What is a CV?

CV is short for Curriculum Vitae, which is a Latin phrase which loosely translates to ‘the course of my life’. A CV is a concise document that summarises an individual’s education, skills and experience.

Importance of a CV?

In most situations, a CV is the first contact an individual would have with their prospective employer and it is their chance to make a good first impression. A CV is used to show prospective employers why they should hire you and what you can bring to the organisation. It is ultimately your personal marketing tool.

How do I create a good CV?

There are no strict rules for creating a winning CV as each job is different and each employer would be looking for different things. CV writing etiquette also changes over time, so it is advisable to keep your CV updated and tailed to each job that you apply for. However a standard CV in the UK should be no longer than two sides of A4.

What information to include in your CV?

  • Personal Details: Include your full name, home address, mobile number and email address. Make sure these are clearly presented at the top of your CV. Some individuals like to include their date of birth or a photograph, but this is not necessary for most roles.
  • Personal Statement: This is your chance to shine and capture the readers attention. A personal statement is a concise profile of you that highlights your key attributes or reasons for deciding to work in a particular field. Pick out a few relevant achievements and skills that articulate your career aims. It must focus on the sector and role you are applying to.
  • Work Experience: When writing about your work history, only list experiences that are relevant to the role you are apply for. You CV should highlight you as the strongest candidate for the role.
  • Education – Your educational experience and achievements should be listed here with the most recent first, along with dates, the type of qualification and/or the grade you achieved.
  • Skills and achievements – This is where you talk about the IT packages you can use and the foreign languages you can speak. Whatever you list should be relevant to the job role.
  • Interests – Mentioning interests and hobbies is not a necessity. However, this can sometimes help you stand out from other applicants.

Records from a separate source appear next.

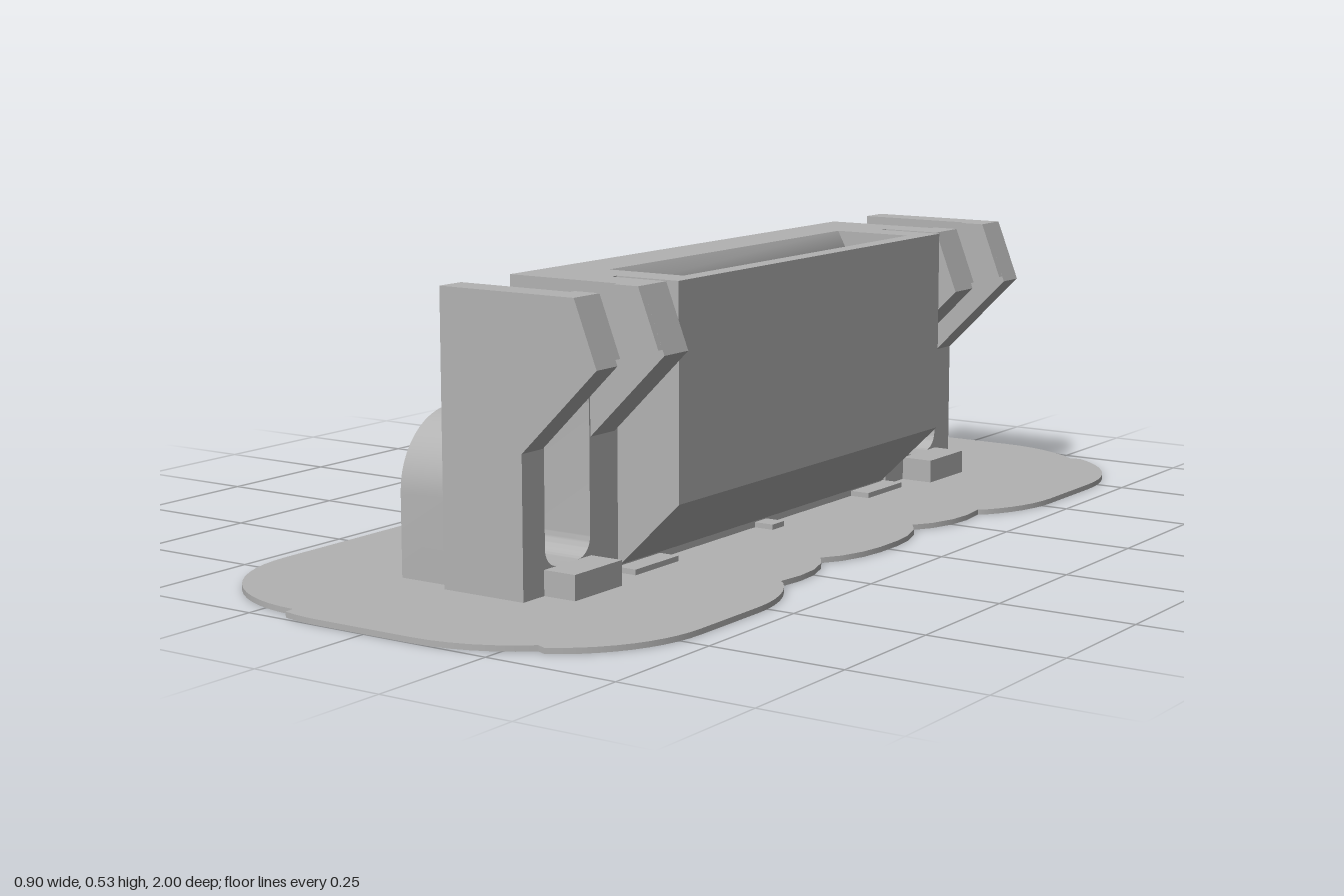
import * as THREE from 'three';
import { toCreasedNormals } from 'three/addons/utils/BufferGeometryUtils.js';

const grey = new THREE.MeshStandardMaterial({ color: 0xb2b2b2 });
grey.name = 'plain grey';

const v = (pts) => pts.map(([x, y]) => new THREE.Vector2(x, y));

function extrude(shape, depth) {
  return new THREE.ExtrudeGeometry(shape, { depth, bevelEnabled: false, curveSegments: 12 });
}

// Points along a circular arc, angles in degrees
function arc(cx, cy, r, a0, a1, n = 10) {
  return Array.from({ length: n + 1 }, (_, i) => {
    const a = THREE.MathUtils.degToRad(a0 + ((a1 - a0) * i) / n);
    return [cx + r * Math.cos(a), cy + r * Math.sin(a)];
  });
}

function roundedRect(path, x0, y0, x1, y1, r) {
  path.moveTo(x0 + r, y0);
  path.lineTo(x1 - r, y0);
  path.absarc(x1 - r, y0 + r, r, -Math.PI / 2, 0);
  path.lineTo(x1, y1 - r);
  path.absarc(x1 - r, y1 - r, r, 0, Math.PI / 2);
  path.lineTo(x0 + r, y1);
  path.absarc(x0 + r, y1 - r, r, Math.PI / 2, Math.PI);
  path.lineTo(x0, y0 + r);
  path.absarc(x0 + r, y0 + r, r, Math.PI, Math.PI * 1.5);
  return path;
}

export function createModel() {
  const model = new THREE.Group();
  model.name = 'socketOnPlate';

  const add = (name, geometry) => {
    const mesh = new THREE.Mesh(toCreasedNormals(geometry, 0.5), grey);
    mesh.name = name;
    model.add(mesh);
  };
  const box = (name, x0, x1, y0, y1, z0, z1) => add(name,
    new THREE.BoxGeometry(x1 - x0, y1 - y0, z1 - z0)
      .translate((x0 + x1) / 2, (y0 + y1) / 2, (z0 + z1) / 2));
  // Profile in x, y drawn out along z
  const alongZ = (name, pts, z0, z1) =>
    add(name, extrude(new THREE.Shape(v(pts)), z1 - z0).translate(0, 0, z0));
  // Profile in z, y drawn out along x
  const alongX = (name, shape, x0, x1) =>
    add(name, extrude(shape, x1 - x0).rotateY(-Math.PI / 2).translate(x1, 0, 0));

  // Thin scalloped base plate, mirrored across z = 0
  const half = [
    [0.39, 0.03], [0.384, 0.08], [0.368, 0.13], [0.345, 0.165],
    [0.368, 0.2], [0.384, 0.25], [0.388, 0.3], [0.382, 0.355],
    ...arc(0.18, 0.53, 0.27, -38, 0, 6),
    ...arc(0.18, 0.7, 0.27, 0, 60),
    ...arc(0.1, 0.7, 0.3, 49, 90, 6),
    ...arc(-0.1, 0.7, 0.3, 90, 105, 3),
    ...arc(-0.18, 0.7, 0.27, 90, 180, 14),
    [-0.45, 0.07], [-0.437, 0.005],
  ];
  const outline = [...half, ...half.map(([x, z]) => [x, -z]).reverse()];
  add('basePlate', extrude(new THREE.Shape(v(outline)), 0.01)
    .rotateX(Math.PI / 2).translate(0, 0.01, 0));

  // Housing: open trough in the middle, solid at both ends
  const outer = [[0.235, 0.53], [0.235, 0.143], [0.11, 0.022], [0.11, 0.01], [-0.06, 0.01], [-0.06, 0.53]];
  const trough = [[0.042, 0.53], [0.058, 0.5], [0.058, 0.15], [0.175, 0.15], [0.175, 0.515], [0.2, 0.515], [0.2, 0.53]];
  alongZ('housingTrough', [...outer, ...trough], -0.385, 0.385);
  box('slotKey', 0.058, 0.11, 0.15, 0.4, -0.035, 0.035);

  // Rear block with rounded upper corners, and its rib
  const rear = [[-0.7, 0.01], [0.7, 0.01], ...arc(0.565, 0.16, 0.135, 0, 90, 12), ...arc(-0.565, 0.16, 0.135, 90, 180, 12)];
  alongX('rearBlock', new THREE.Shape(v(rear)), -0.175, -0.06);
  box('rearRib', -0.195, -0.175, 0.09, 0.295, -0.02, 0.017);

  // Parts repeated at each end
  const arm = [[-0.06, 0.01], [0.11, 0.01], [0.11, 0.262], [0.265, 0.415], [0.22, 0.53], [-0.06, 0.53]];
  const hook = [[0.18, 0.425], [0.261, 0.425], [0.22, 0.53], [0.17, 0.53]];
  for (const s of [1, -1]) {
    const span = (a, b) => (s > 0 ? [a, b] : [-b, -a]);
    alongZ('housingEnd', outer, ...span(0.385, 0.45));
    box('armBridge', -0.06, 0.105, 0.01, 0.53, ...span(0.45, 0.465));
    alongZ('innerArm', arm, ...span(0.465, 0.535));
    alongZ('outerArm', arm, ...span(0.668, 0.725));
    alongZ('innerHook', hook, ...span(0.535, 0.547));
    alongZ('outerHook', hook, ...span(0.655, 0.668));

    // Recessed pocket between the arms
    const [z0, z1] = span(0.535, 0.668);
    box('pocketBack', -0.06, 0.0, 0.01, 0.38, z0, z1);
    const frame = new THREE.Shape(v([[z0, 0.01], [z1, 0.01], [z1, 0.38], [z0, 0.38]]));
    frame.holes.push(roundedRect(new THREE.Path(), z0 + 0.003, 0.055, z1 - 0.003, 0.355, 0.035));
    alongX('pocketFrame', frame, 0.0, 0.11);
    box('foot', 0.11, 0.175, 0.01, 0.055, z0, z1);

    // Low pads under the housing
    box('solderPad', 0.1, 0.15, 0.01, 0.02, ...span(0.33, 0.46));
  }
  box('centrePad', 0.1, 0.15, 0.01, 0.02, -0.02, 0.02);

  return model;
}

You should list interests that portray a range of transferable skills and paint you in the best possible light.
  • Reference – You do not need to provide the names of references within your CV, but you should mention if they can be provided with the following statement ‘references available upon request’.